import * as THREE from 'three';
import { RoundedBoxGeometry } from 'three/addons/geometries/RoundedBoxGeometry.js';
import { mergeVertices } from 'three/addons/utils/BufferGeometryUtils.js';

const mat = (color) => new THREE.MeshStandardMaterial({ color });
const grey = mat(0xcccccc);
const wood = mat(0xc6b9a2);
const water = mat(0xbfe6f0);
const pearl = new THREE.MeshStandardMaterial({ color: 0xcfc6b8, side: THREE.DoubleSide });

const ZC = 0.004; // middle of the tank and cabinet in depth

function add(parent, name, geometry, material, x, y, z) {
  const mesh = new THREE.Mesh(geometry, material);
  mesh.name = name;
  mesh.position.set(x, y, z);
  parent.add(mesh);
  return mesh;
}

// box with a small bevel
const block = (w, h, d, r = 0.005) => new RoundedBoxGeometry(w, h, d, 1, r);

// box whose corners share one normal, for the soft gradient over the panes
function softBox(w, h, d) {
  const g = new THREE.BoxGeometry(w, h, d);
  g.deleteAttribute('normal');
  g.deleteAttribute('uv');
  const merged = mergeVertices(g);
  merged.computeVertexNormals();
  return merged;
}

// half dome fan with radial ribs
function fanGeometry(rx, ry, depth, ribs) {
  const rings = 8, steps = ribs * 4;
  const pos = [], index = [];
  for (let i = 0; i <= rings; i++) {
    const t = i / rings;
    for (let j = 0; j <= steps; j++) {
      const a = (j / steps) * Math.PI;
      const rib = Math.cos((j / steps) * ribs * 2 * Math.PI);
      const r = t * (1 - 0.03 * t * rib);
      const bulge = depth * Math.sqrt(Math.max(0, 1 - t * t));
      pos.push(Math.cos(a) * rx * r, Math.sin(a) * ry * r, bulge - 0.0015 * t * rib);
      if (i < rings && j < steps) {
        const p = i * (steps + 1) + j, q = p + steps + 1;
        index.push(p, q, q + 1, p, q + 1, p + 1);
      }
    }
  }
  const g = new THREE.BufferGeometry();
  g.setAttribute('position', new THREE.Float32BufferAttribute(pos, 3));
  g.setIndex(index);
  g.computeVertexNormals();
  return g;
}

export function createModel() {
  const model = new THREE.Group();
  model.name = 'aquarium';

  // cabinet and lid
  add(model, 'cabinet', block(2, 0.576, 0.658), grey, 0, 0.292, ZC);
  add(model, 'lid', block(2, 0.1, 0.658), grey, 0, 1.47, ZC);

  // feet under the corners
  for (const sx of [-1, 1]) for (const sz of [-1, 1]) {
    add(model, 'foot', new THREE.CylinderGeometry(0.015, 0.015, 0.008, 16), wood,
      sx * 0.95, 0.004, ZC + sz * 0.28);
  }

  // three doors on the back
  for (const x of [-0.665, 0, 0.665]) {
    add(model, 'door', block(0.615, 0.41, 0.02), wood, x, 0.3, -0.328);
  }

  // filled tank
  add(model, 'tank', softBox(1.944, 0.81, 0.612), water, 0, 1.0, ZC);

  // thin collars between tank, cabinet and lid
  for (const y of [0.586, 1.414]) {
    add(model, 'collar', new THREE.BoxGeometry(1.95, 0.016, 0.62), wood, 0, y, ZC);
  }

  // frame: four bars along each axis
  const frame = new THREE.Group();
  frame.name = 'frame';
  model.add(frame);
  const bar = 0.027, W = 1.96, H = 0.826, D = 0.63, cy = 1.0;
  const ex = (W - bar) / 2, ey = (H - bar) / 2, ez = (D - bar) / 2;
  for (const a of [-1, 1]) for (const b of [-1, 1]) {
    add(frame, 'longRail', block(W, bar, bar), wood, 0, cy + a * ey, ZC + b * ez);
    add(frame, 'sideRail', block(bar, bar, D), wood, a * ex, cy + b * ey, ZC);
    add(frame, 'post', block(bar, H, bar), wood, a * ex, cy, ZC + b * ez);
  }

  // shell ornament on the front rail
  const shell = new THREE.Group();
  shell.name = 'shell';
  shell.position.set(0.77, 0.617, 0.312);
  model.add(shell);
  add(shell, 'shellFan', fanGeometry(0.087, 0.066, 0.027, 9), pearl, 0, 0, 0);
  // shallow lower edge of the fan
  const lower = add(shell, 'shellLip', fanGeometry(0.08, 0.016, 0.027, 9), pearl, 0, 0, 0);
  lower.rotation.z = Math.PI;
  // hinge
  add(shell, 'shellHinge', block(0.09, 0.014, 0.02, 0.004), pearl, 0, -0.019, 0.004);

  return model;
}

-=-=-=-=-

The number of lines above where the word "bulge" occurs, and only that number, is the answer.

2